▸ **Saved data entries**
+++

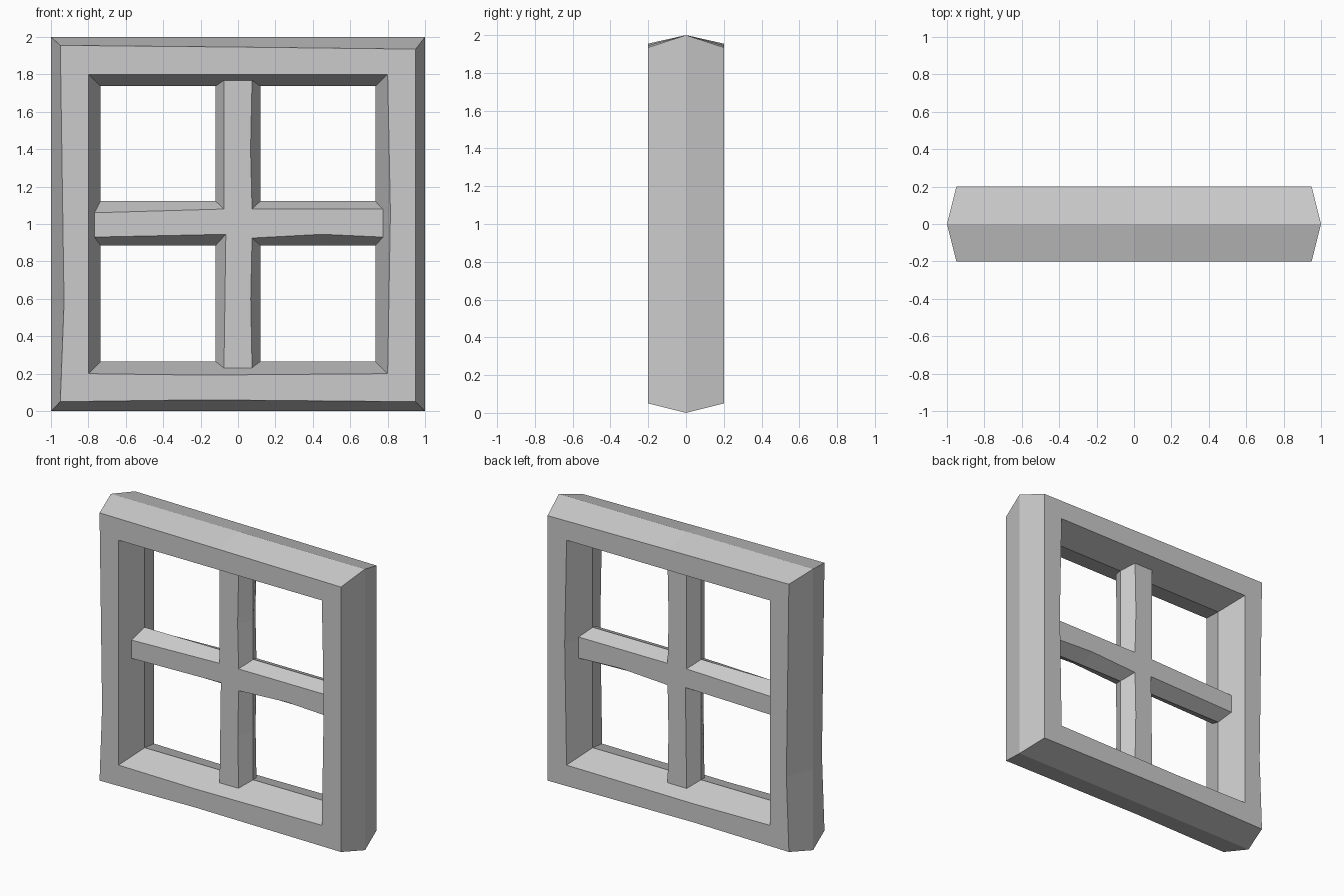
import bpy
import bmesh

if "Cube" in bpy.data.objects:
    bpy.data.objects.remove(bpy.data.objects["Cube"])


def add_ring(bm, pts, y):
    return [bm.verts.new((x, y, z)) for x, z in pts]


def bridge(bm, a, b, skip=()):
    n = len(a)
    for i in range(n):
        if i not in skip:
            j = (i + 1) % n
            bm.faces.new((a[i], a[j], b[j], b[i]))


def finish(name, bm):
    # Only the front half is modelled; the back is mirrored across y = 0
    bmesh.ops.recalc_face_normals(bm, faces=bm.faces)
    front = min(bm.faces, key=lambda f: f.calc_center_median().y)
    if front.normal.y > 0:
        bmesh.ops.reverse_faces(bm, faces=bm.faces)
    mesh = bpy.data.meshes.new(name)
    bm.to_mesh(mesh)
    bm.free()
    ob = bpy.data.objects.new(name, mesh)
    bpy.context.collection.objects.link(ob)
    mod = ob.modifiers.new("Mirror", 'MIRROR')
    mod.use_axis = (False, True, False)
    mod.use_clip = True


# Outer frame: bevelled section with slightly hand-cut edges,
# rings run clockwise from the top left corner
outer_mid = [(-1, 2), (0, 2), (1, 2), (1, 1.06), (1, 0), (-.2, 0), (-1, 0), (-1, .58)]
outer_front = [(-.95, 1.955), (0, 1.946), (.95, 1.935), (.95, 1.06),
               (.95, .05), (-.2, .06), (-.95, .05), (-.93, .58)]
inner_front = [(-.8, 1.8), (0, 1.8), (.8, 1.8), (.815, 1.06),
               (.8, .2), (-.2, .192), (-.8, .2), (-.8, .58)]
inner_mid = [(-.735, 1.737), (0, 1.737), (.735, 1.737), (.735, 1.06),
             (.735, .265), (-.2, .265), (-.735, .265), (-.735, .58)]

bm = bmesh.new()
rings = [add_ring(bm, p, y) for p, y in ((outer_mid, 0), (outer_front, -.2),
                                         (inner_front, -.2), (inner_mid, 0))]
for a, b in zip(rings, rings[1:]):
    bridge(bm, a, b)
finish("window_frame", bm)

# Crossed glazing bars: uneven front outline sloping back to a wider middle
cross_front = [(-.075, 1.77), (.075, 1.77), (.067, 1.4), (.075, 1.08),
               (.775, 1.08), (.775, .93), (.45, .945), (.075, .925),
               (.068, .6), (.075, .23), (-.075, .23), (-.065, .945),
               (-.77, .93), (-.77, 1.06), (-.075, 1.08)]
cross_mid = [(-.12, 1.737), (.12, 1.737), (.12, 1.4), (.12, 1.122),
             (.735, 1.122), (.735, .885), (.45, .885), (.12, .885),
             (.12, .6), (.12, .265), (-.12, .265), (-.12, .885),
             (-.735, .885), (-.735, 1.122), (-.12, 1.122)]

bm = bmesh.new()
front = add_ring(bm, cross_front, -.1)
mid = add_ring(bm, cross_mid, 0)
bm.faces.new(front)
bridge(bm, front, mid, skip=(0, 4, 9, 12))  # ends sit flush on the frame
finish("glazing_bars", bm)
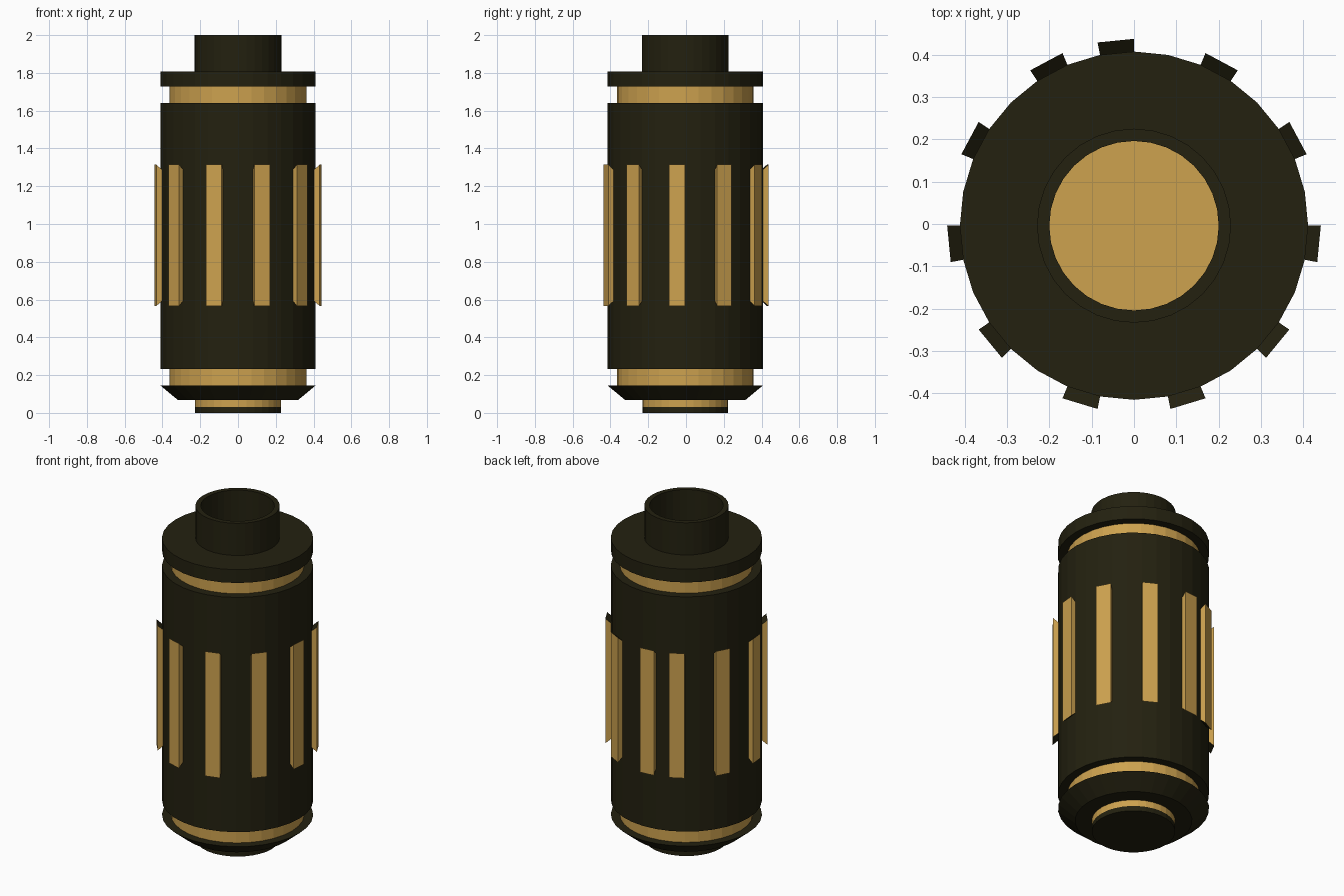
import bpy, bmesh, math

if "Cube" in bpy.data.objects:
    bpy.data.objects.remove(bpy.data.objects["Cube"])

SIDES = 32
CY = -0.004          # axis offset that centres the uneven rib ring


def material(name, rgb):
    m = bpy.data.materials.new(name)
    m.diffuse_color = (*rgb, 1)
    m.use_nodes = True
    m.node_tree.nodes["Principled BSDF"].inputs["Base Color"].default_value = m.diffuse_color
    return m


DARK = material("dark olive", (0.017, 0.015, 0.005))
GOLD = material("brass gold", (0.61, 0.36, 0.078))


def point(r, k, z):
    a = 2 * math.pi * k / SIDES
    return (r * math.cos(a), CY + r * math.sin(a), z)


def finish(name, bm):
    bmesh.ops.recalc_face_normals(bm, faces=bm.faces)
    me = bpy.data.meshes.new(name)
    bm.to_mesh(me)
    bm.free()
    me.materials.append(DARK)
    me.materials.append(GOLD)
    ob = bpy.data.objects.new(name, me)
    bpy.context.collection.objects.link(ob)


def lathe(name, profile):
    """Turn (radius, z, colour of the band above) rows into a capped solid."""
    bm = bmesh.new()
    rings = [[bm.verts.new(point(r, k, z)) for k in range(SIDES)]
             for r, z, _ in profile]
    for i in range(len(rings) - 1):
        for k in range(SIDES):
            n = (k + 1) % SIDES
            f = bm.faces.new((rings[i][k], rings[i][n],
                              rings[i + 1][n], rings[i + 1][k]))
            f.material_index = profile[i][2]
    bm.faces.new(rings[0])                               # dark base
    bm.faces.new(rings[-1]).material_index = profile[-1][2]  # bore floor
    finish(name, bm)


# Turned canister: foot, chamfered flange, grooves, barrel, lid and hollow neck
lathe("canister_body", [
    (0.227, 0.00, 0), (0.227, 0.03, 1), (0.227, 0.068, 0),
    (0.318, 0.068, 0), (0.411, 0.145, 0), (0.362, 0.145, 1),
    (0.362, 0.232, 0), (0.411, 0.232, 0), (0.411, 1.64, 0),
    (0.362, 1.64, 1), (0.362, 1.727, 0), (0.411, 1.727, 0),
    (0.411, 1.807, 0), (0.229, 1.807, 0), (0.229, 2.00, 0),
    (0.20, 2.00, 0), (0.20, 1.78, 1)])

# Raised grip ribs, flaring outward from every third facet of the barrel
bm = bmesh.new()
for k in (2, 5, 8, 10, 13, 16, 19, 22, 25, 28, 31):
    inner, outer = [[bm.verts.new(point(r, k + dk, 0.94 + dz))
                     for dk, dz in ((0, -h), (1, -h), (1, h), (0, h))]
                    for r, h in ((0.411, 0.348), (0.441, 0.374))]
    bm.faces.new(outer).material_index = 1
    bm.faces.new(inner[::-1])
    for i in range(4):
        j = (i + 1) % 4
        f = bm.faces.new((inner[i], inner[j], outer[j], outer[i]))
        f.material_index = i % 2        # long sides gold, ends dark
finish("grip_ribs", bm)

+++

▸ **Work instructions**
Retype all the data exactly, please, without pictures.

▸ **Task answer**
import bpy
import bmesh

if "Cube" in bpy.data.objects:
    bpy.data.objects.remove(bpy.data.objects["Cube"])


def add_ring(bm, pts, y):
    return [bm.verts.new((x, y, z)) for x, z in pts]


def bridge(bm, a, b, skip=()):
    n = len(a)
    for i in range(n):
        if i not in skip:
            j = (i + 1) % n
            bm.faces.new((a[i], a[j], b[j], b[i]))


def finish(name, bm):
    # Only the front half is modelled; the back is mirrored across y = 0
    bmesh.ops.recalc_face_normals(bm, faces=bm.faces)
    front = min(bm.faces, key=lambda f: f.calc_center_median().y)
    if front.normal.y > 0:
        bmesh.ops.reverse_faces(bm, faces=bm.faces)
    mesh = bpy.data.meshes.new(name)
    bm.to_mesh(mesh)
    bm.free()
    ob = bpy.data.objects.new(name, mesh)
    bpy.context.collection.objects.link(ob)
    mod = ob.modifiers.new("Mirror", 'MIRROR')
    mod.use_axis = (False, True, False)
    mod.use_clip = True


# Outer frame: bevelled section with slightly hand-cut edges,
# rings run clockwise from the top left corner
outer_mid = [(-1, 2), (0, 2), (1, 2), (1, 1.06), (1, 0), (-.2, 0), (-1, 0), (-1, .58)]
outer_front = [(-.95, 1.955), (0, 1.946), (.95, 1.935), (.95, 1.06),
               (.95, .05), (-.2, .06), (-.95, .05), (-.93, .58)]
inner_front = [(-.8, 1.8), (0, 1.8), (.8, 1.8), (.815, 1.06),
               (.8, .2), (-.2, .192), (-.8, .2), (-.8, .58)]
inner_mid = [(-.735, 1.737), (0, 1.737), (.735, 1.737), (.735, 1.06),
             (.735, .265), (-.2, .265), (-.735, .265), (-.735, .58)]

bm = bmesh.new()
rings = [add_ring(bm, p, y) for p, y in ((outer_mid, 0), (outer_front, -.2),
                                         (inner_front, -.2), (inner_mid, 0))]
for a, b in zip(rings, rings[1:]):
    bridge(bm, a, b)
finish("window_frame", bm)

# Crossed glazing bars: uneven front outline sloping back to a wider middle
cross_front = [(-.075, 1.77), (.075, 1.77), (.067, 1.4), (.075, 1.08),
               (.775, 1.08), (.775, .93), (.45, .945), (.075, .925),
               (.068, .6), (.075, .23), (-.075, .23), (-.065, .945),
               (-.77, .93), (-.77, 1.06), (-.075, 1.08)]
cross_mid = [(-.12, 1.737), (.12, 1.737), (.12, 1.4), (.12, 1.122),
             (.735, 1.122), (.735, .885), (.45, .885), (.12, .885),
             (.12, .6), (.12, .265), (-.12, .265), (-.12, .885),
             (-.735, .885), (-.735, 1.122), (-.12, 1.122)]

bm = bmesh.new()
front = add_ring(bm, cross_front, -.1)
mid = add_ring(bm, cross_mid, 0)
bm.faces.new(front)
bridge(bm, front, mid, skip=(0, 4, 9, 12))  # ends sit flush on the frame
finish("glazing_bars", bm)
import bpy, bmesh, math

if "Cube" in bpy.data.objects:
    bpy.data.objects.remove(bpy.data.objects["Cube"])

SIDES = 32
CY = -0.004          # axis offset that centres the uneven rib ring


def material(name, rgb):
    m = bpy.data.materials.new(name)
    m.diffuse_color = (*rgb, 1)
    m.use_nodes = True
    m.node_tree.nodes["Principled BSDF"].inputs["Base Color"].default_value = m.diffuse_color
    return m


DARK = material("dark olive", (0.017, 0.015, 0.005))
GOLD = material("brass gold", (0.61, 0.36, 0.078))


def point(r, k, z):
    a = 2 * math.pi * k / SIDES
    return (r * math.cos(a), CY + r * math.sin(a), z)


def finish(name, bm):
    bmesh.ops.recalc_face_normals(bm, faces=bm.faces)
    me = bpy.data.meshes.new(name)
    bm.to_mesh(me)
    bm.free()
    me.materials.append(DARK)
    me.materials.append(GOLD)
    ob = bpy.data.objects.new(name, me)
    bpy.context.collection.objects.link(ob)


def lathe(name, profile):
    """Turn (radius, z, colour of the band above) rows into a capped solid."""
    bm = bmesh.new()
    rings = [[bm.verts.new(point(r, k, z)) for k in range(SIDES)]
             for r, z, _ in profile]
    for i in range(len(rings) - 1):
        for k in range(SIDES):
            n = (k + 1) % SIDES
            f = bm.faces.new((rings[i][k], rings[i][n],
                              rings[i + 1][n], rings[i + 1][k]))
            f.material_index = profile[i][2]
    bm.faces.new(rings[0])                               # dark base
    bm.faces.new(rings[-1]).material_index = profile[-1][2]  # bore floor
    finish(name, bm)


# Turned canister: foot, chamfered flange, grooves, barrel, lid and hollow neck
lathe("canister_body", [
    (0.227, 0.00, 0), (0.227, 0.03, 1), (0.227, 0.068, 0),
    (0.318, 0.068, 0), (0.411, 0.145, 0), (0.362, 0.145, 1),
    (0.362, 0.232, 0), (0.411, 0.232, 0), (0.411, 1.64, 0),
    (0.362, 1.64, 1), (0.362, 1.727, 0), (0.411, 1.727, 0),
    (0.411, 1.807, 0), (0.229, 1.807, 0), (0.229, 2.00, 0),
    (0.20, 2.00, 0), (0.20, 1.78, 1)])

# Raised grip ribs, flaring outward from every third facet of the barrel
bm = bmesh.new()
for k in (2, 5, 8, 10, 13, 16, 19, 22, 25, 28, 31):
    inner, outer = [[bm.verts.new(point(r, k + dk, 0.94 + dz))
                     for dk, dz in ((0, -h), (1, -h), (1, h), (0, h))]
                    for r, h in ((0.411, 0.348), (0.441, 0.374))]
    bm.faces.new(outer).material_index = 1
    bm.faces.new(inner[::-1])
    for i in range(4):
        j = (i + 1) % 4
        f = bm.faces.new((inner[i], inner[j], outer[j], outer[i]))
        f.material_index = i % 2        # long sides gold, ends dark
finish("grip_ribs", bm)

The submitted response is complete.